Wolf slammed the bills as “despicable,” claiming lawmakers are “actively working to criminalize health care decisions that individuals and their doctors need the freedom to make on their own.”
State Rep. Mary Jo Daley, D-Conshohocken, the co-chair of the Women’s Health Caucus, praised the governor for consistently blocking pro-life legislation, according to the report.
“Governor Wolf is a strong advocate for women and their reproductive rights,” Daley said. “In Harrisburg, he has been the backstop on every single bill that would take these rights from women.”
In 2017, Wolf also vetoed a bill that would have protected second-trimester unborn babies from brutal dismemberment abortions. Then, last year at the height of the COVID-19 pandemic, he vetoed a bill to expand medical care in Pennsylvania because it did not also expand access to the killing of unborn babies in abortions.

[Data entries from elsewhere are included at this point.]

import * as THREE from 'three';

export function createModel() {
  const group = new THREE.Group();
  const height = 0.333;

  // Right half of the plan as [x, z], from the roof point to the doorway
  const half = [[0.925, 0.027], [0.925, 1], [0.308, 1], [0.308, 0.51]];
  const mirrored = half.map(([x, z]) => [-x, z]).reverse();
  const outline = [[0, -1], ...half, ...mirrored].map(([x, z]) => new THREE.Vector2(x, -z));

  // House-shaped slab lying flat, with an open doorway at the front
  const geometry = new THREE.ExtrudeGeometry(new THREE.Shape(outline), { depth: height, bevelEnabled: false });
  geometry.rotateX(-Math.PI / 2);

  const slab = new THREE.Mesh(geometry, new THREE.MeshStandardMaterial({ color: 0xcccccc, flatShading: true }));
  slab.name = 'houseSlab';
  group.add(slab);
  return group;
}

Earlier this week, state Rep. Stephanie Borowicz, R-Clinton, the lead sponsor of the heartbeat bill, said the governor’s veto threats will not stop her from working to protect unborn babies.
“Whether the governor vetoes this legislation is irrelevant,” she responded, the Times Leader reports. “Ultimately, I am fully accountable to Almighty God, the Author of Life, whose word proclaims that he knew us before we were knitted together in our mother’s womb.”
The Pennsylvania legislature is controlled by Republicans, and some Democrat state lawmakers are pro-life. However, it is not clear if there would be enough votes to override the governor’s veto.
Wolf has close ties to Planned Parenthood, having once been a volunteer at one of its Pennsylvania abortion facilities. The abortion chain spent a record $1.5 million to support his re-election in 2018.
Americans support strong limits on abortion. A 2019 Hill-HarrisX survey found that 55 percent of voters said they do not think laws banning abortions after six weeks – when an unborn baby’s heartbeat is detectable – are too restrictive. Gallup polls also consistently have found that a majority of Americans think all or most abortions should be illegal.
Last week, the U.S. Supreme Court agreed to hear a Mississippi case that many believe directly challenges Roe v. Wade and could allow states to protect unborn babies once again. At issue in the case Dobbs v. Jackson Women’s Health Organization is the question of “whether all pre-viability prohibitions on elective abortion are unconstitutional.”
In 1973, the Supreme Court took away the states’ ability to protect unborn babies from abortion under Roe v. Wade, and instead forced states to legalize abortion on demand. Roe made the United States one of only seven countries in the world that allows elective abortions after 20 weeks.